Format

Send to:

Choose Destination
Hepatol Res. 2014 Jun 6. doi: 10.1111/hepr.12368. [Epub ahead of print]

Safe and cost-effective control of post-transplantation recurrence of hepatitis B.

Author information

  • 1Department of Gastroenterology and Hepatology, Okayama University Graduate School of Medicine, Dentistry and Pharmaceutical Sciences, Okayama, Japan.

Abstract

A combination of hepatitis B immunoglobulin (HBIG) and nucleoside/nucleotide analogs (NUC) is the current standard of care for controlling hepatitis B recurrence after orthotopic liver transplantation (OLT). However, long-term HBIG administration is associated with several unresolved issues, including limited availability and extremely high cost, and thus several protocols for treatment with low-dose HBIG combined with NUC or HBIG-free regimens have been developed. This article reviews recent advances in post-OLT hepatitis B virus (HBV) control and future methodological directions. New NUC such as entecavir, tenofovir or lamivudine plus adefovir dipivoxil combinations induce a very low frequency of viral resistance. The withdrawal of HBIG after several months of OLT under new NUC continuation also has permissible effects. Even after HBV reactivation, NUC can usually achieve viral control when viral markers are strictly followed up. Another approach is to induce self-producing anti-HBV antibodies via vaccination with a hepatitis B surface antigen vaccine. However, HBV vaccination is not sufficiently effective in patients to treat liver cirrhosis type B after OLT because immune tolerance to the virus has already continued for several decades. Trials of its safety and cost-effectiveness are required. This review advocates a safe and economical approach to controlling post-OLT HBV recurrence.

© 2014 The Authors. Hepatology Research published by Wiley Publishing Asia Pty Ltd on behalf of The Japan Society of Hepatology.
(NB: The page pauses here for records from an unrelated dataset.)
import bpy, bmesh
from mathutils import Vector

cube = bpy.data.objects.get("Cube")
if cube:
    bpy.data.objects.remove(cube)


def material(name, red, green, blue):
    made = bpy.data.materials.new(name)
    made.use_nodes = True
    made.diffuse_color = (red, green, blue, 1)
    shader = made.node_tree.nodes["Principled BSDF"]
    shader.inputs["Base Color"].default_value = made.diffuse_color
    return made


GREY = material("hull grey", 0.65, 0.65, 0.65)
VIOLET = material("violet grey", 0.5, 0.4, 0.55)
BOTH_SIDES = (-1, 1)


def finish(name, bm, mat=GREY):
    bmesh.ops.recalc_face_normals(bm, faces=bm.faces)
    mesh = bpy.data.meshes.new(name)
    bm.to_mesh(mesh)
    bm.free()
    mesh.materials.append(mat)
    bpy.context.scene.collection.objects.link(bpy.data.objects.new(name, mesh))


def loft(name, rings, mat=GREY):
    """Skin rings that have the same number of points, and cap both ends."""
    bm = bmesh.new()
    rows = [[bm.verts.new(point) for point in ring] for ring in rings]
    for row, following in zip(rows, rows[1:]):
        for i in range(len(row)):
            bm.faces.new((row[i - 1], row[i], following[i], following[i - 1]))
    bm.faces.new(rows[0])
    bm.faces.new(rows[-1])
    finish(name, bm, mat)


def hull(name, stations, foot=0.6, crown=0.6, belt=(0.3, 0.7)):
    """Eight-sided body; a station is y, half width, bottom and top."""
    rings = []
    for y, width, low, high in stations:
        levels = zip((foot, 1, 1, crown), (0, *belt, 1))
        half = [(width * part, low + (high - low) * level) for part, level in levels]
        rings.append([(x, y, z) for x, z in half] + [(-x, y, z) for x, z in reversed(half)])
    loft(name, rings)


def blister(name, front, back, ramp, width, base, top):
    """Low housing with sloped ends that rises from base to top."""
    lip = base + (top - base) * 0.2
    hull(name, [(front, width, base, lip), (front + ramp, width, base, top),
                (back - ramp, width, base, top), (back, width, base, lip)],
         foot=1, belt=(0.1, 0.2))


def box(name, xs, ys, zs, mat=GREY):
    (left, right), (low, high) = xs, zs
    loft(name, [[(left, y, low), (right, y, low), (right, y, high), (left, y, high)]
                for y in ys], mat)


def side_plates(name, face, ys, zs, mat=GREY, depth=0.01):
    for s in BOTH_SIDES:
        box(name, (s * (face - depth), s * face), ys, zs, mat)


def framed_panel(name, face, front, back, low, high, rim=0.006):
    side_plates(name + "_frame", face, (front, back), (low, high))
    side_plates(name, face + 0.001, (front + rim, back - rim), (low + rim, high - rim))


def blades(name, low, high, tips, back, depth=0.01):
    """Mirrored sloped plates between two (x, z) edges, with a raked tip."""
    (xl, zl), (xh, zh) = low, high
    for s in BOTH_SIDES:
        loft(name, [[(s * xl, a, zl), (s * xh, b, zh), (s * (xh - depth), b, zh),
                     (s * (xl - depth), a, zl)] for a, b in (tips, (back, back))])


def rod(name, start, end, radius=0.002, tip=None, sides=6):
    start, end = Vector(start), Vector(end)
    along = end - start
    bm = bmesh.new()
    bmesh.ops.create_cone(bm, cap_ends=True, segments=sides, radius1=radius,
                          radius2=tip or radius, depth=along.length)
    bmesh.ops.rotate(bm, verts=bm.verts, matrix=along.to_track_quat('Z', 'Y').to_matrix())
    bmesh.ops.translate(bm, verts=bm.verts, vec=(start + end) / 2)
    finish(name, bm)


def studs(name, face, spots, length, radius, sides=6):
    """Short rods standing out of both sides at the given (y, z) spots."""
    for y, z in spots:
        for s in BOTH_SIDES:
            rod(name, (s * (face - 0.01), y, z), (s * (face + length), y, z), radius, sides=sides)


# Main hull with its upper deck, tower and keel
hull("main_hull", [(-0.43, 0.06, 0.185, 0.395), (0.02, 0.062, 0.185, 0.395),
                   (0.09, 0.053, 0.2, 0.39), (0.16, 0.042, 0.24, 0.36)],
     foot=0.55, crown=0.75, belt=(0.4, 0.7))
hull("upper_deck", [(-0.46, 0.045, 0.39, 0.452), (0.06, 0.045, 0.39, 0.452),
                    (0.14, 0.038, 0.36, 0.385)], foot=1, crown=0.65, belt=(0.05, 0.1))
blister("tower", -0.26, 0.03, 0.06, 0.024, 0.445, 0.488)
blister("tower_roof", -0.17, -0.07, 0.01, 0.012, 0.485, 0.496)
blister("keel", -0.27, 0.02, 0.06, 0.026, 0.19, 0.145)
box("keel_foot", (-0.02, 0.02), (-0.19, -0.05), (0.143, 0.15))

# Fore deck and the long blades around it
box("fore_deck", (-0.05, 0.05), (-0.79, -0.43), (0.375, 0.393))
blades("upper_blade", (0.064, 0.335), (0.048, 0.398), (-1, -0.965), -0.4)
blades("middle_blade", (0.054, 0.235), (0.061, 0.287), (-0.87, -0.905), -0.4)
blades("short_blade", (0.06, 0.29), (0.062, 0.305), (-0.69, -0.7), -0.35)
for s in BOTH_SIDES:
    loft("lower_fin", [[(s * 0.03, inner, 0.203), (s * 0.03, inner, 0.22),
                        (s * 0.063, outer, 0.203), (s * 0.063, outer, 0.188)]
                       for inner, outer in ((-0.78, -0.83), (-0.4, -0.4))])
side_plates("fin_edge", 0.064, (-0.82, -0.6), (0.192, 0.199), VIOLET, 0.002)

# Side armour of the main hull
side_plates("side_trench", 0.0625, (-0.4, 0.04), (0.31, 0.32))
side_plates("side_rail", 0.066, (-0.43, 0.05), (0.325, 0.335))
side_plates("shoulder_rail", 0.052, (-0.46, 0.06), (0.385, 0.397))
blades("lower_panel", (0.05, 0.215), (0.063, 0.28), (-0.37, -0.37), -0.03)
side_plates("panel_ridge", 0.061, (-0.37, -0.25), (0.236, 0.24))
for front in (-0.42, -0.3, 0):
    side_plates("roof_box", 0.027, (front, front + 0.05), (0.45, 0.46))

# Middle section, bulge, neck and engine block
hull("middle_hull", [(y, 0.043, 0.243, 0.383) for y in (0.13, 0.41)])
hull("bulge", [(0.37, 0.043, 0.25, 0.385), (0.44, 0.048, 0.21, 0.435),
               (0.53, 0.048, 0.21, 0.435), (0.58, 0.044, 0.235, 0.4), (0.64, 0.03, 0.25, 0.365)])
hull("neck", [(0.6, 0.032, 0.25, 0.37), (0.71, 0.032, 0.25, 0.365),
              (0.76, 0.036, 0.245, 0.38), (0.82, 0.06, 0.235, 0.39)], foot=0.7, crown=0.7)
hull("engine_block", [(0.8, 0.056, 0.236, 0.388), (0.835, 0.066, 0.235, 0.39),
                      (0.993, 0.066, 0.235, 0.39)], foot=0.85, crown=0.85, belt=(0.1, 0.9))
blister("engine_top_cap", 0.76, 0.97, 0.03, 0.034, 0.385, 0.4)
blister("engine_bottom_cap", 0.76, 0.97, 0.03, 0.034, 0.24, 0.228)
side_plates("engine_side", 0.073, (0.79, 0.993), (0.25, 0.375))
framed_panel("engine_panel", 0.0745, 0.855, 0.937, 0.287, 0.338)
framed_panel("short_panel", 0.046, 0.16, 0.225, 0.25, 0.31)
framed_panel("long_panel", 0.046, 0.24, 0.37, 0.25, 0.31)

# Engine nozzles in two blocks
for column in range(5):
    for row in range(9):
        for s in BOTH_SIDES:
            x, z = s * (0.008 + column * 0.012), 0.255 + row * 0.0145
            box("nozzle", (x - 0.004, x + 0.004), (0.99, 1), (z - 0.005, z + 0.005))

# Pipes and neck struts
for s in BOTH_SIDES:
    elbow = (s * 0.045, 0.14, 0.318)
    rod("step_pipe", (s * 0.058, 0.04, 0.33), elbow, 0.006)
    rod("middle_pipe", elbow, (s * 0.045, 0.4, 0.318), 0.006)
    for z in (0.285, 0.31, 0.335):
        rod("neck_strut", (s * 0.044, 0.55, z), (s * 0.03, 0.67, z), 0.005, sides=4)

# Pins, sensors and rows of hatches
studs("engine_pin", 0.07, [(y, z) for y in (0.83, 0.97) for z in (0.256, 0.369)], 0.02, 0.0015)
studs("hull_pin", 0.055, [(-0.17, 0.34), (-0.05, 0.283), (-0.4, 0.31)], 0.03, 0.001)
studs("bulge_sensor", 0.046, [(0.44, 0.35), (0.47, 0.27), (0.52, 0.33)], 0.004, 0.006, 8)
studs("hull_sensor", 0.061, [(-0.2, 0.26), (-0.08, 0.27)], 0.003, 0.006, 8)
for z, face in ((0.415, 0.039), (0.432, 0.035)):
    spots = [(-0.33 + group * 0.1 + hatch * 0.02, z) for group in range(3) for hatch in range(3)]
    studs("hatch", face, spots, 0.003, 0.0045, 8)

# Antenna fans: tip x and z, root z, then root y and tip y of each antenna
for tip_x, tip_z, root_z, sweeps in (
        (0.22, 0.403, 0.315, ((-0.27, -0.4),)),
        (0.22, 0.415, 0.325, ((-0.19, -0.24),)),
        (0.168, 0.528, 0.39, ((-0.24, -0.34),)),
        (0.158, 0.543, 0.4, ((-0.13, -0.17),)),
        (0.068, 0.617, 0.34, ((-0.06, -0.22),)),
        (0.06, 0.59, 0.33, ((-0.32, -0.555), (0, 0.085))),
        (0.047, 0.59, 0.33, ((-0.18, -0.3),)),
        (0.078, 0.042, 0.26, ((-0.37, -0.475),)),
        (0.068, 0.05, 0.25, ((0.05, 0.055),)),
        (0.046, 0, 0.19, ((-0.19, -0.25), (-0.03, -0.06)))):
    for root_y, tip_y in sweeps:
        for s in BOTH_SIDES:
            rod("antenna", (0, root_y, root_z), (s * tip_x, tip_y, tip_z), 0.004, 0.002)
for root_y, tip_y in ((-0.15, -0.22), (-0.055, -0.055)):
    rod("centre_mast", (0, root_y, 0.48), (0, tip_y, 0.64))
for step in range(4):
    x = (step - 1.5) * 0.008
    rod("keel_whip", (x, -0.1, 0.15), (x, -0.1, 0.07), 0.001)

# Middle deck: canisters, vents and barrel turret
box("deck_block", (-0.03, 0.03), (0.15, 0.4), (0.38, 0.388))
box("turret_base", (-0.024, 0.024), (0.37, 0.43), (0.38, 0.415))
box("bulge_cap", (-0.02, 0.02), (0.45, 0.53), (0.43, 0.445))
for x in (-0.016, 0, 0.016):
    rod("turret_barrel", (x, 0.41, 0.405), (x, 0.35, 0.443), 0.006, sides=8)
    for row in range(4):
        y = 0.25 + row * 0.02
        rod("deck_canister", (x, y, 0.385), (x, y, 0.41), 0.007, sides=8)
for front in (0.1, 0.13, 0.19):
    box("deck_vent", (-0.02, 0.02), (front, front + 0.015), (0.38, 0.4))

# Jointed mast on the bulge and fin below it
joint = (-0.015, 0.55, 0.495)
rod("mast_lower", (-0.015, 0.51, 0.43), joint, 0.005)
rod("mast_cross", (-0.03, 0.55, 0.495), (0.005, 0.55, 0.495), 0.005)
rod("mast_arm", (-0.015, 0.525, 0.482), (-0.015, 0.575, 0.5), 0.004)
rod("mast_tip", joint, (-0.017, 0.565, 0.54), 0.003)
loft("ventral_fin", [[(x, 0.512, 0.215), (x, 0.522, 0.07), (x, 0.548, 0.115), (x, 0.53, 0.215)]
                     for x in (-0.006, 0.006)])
KEYWORDS:

antiviral agent; hepatitis B; hepatitis B immunoglobulin; hepatitis B vaccine; liver transplantation; prophylaxis

PMID:
24905970
[PubMed - as supplied by publisher]
PubMed Commons home

PubMed Commons

0 comments
How to join PubMed Commons

    Supplemental Content

    Icon for Blackwell Publishing
    Loading ...
    Write to the Help Desk